→ **DATASET CONTENT**
● ● ● ● ●
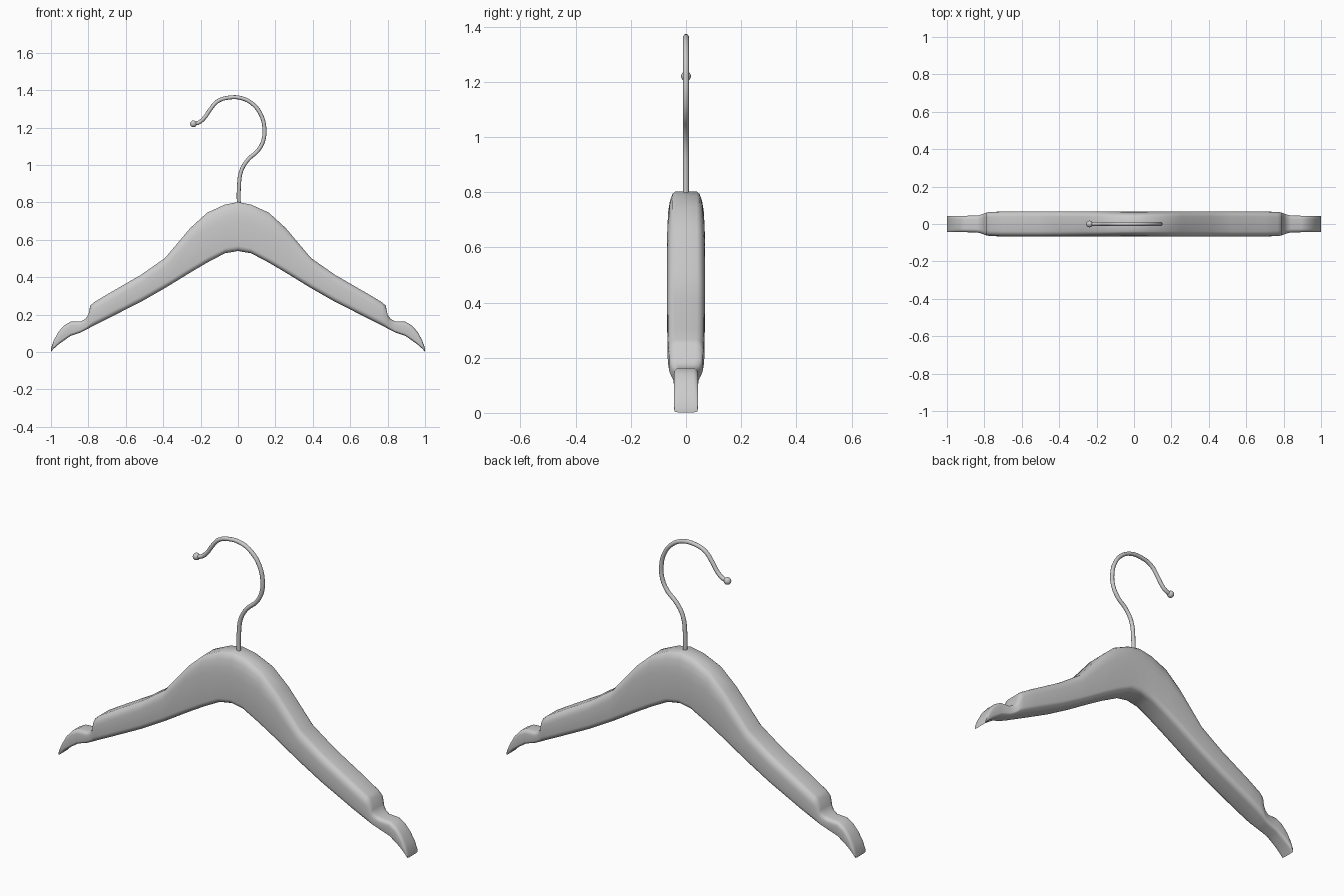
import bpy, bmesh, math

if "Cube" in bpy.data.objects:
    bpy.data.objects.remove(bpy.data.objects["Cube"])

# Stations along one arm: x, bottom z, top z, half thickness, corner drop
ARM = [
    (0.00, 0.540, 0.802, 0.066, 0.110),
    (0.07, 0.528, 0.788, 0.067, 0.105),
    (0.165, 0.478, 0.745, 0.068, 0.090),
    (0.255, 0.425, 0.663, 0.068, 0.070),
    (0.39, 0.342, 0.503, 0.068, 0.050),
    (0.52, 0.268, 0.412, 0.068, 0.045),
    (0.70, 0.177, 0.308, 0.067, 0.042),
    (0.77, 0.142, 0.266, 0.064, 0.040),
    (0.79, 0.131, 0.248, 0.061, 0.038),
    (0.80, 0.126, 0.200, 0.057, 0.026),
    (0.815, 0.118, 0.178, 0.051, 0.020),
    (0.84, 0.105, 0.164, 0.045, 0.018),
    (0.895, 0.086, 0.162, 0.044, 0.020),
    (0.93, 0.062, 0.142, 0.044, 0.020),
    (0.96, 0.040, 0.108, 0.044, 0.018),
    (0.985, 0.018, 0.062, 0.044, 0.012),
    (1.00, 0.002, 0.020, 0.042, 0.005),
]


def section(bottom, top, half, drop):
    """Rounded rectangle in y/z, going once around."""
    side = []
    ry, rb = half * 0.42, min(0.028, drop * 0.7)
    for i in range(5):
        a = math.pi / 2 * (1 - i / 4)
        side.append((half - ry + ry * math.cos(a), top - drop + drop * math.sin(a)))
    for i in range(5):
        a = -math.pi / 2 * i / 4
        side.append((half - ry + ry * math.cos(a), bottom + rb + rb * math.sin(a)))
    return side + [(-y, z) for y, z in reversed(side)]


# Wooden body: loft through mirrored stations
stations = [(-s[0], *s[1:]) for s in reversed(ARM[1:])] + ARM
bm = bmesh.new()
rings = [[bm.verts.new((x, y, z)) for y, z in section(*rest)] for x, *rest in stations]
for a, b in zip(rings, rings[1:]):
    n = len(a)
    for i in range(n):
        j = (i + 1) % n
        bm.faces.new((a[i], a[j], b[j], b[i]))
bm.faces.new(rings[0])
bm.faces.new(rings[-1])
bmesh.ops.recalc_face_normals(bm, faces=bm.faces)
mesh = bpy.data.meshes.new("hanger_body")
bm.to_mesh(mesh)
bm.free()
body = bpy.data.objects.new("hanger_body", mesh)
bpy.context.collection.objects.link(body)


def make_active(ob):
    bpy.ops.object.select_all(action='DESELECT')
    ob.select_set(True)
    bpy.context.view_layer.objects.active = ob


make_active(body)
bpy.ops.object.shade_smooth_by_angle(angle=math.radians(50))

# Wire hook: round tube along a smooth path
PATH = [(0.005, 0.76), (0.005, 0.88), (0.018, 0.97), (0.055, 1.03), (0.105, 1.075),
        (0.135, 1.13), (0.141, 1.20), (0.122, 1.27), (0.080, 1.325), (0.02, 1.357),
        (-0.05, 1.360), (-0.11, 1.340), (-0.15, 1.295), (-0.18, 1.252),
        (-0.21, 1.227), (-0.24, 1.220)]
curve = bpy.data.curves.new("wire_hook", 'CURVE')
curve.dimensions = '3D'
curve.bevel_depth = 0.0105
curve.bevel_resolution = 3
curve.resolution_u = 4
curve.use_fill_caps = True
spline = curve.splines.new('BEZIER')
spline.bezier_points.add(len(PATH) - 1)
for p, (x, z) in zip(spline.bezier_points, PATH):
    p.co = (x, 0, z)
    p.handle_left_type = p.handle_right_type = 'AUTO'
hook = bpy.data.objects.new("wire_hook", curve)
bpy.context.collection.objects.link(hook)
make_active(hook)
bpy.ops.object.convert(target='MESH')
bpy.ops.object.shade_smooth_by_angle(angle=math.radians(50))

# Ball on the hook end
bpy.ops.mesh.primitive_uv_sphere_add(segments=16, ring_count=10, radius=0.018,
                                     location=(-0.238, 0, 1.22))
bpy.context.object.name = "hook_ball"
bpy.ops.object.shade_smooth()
● ● ● ● ●
→ **PROBLEM DETAILS**
Filter the records, keeping only lines that contain "curve", and show those lines.

→ **ANSWER TO THIS EXERCISE**
curve = bpy.data.curves.new("wire_hook", 'CURVE')
curve.dimensions = '3D'
curve.bevel_depth = 0.0105
curve.bevel_resolution = 3
curve.resolution_u = 4
curve.use_fill_caps = True
spline = curve.splines.new('BEZIER')
hook = bpy.data.objects.new("wire_hook", curve)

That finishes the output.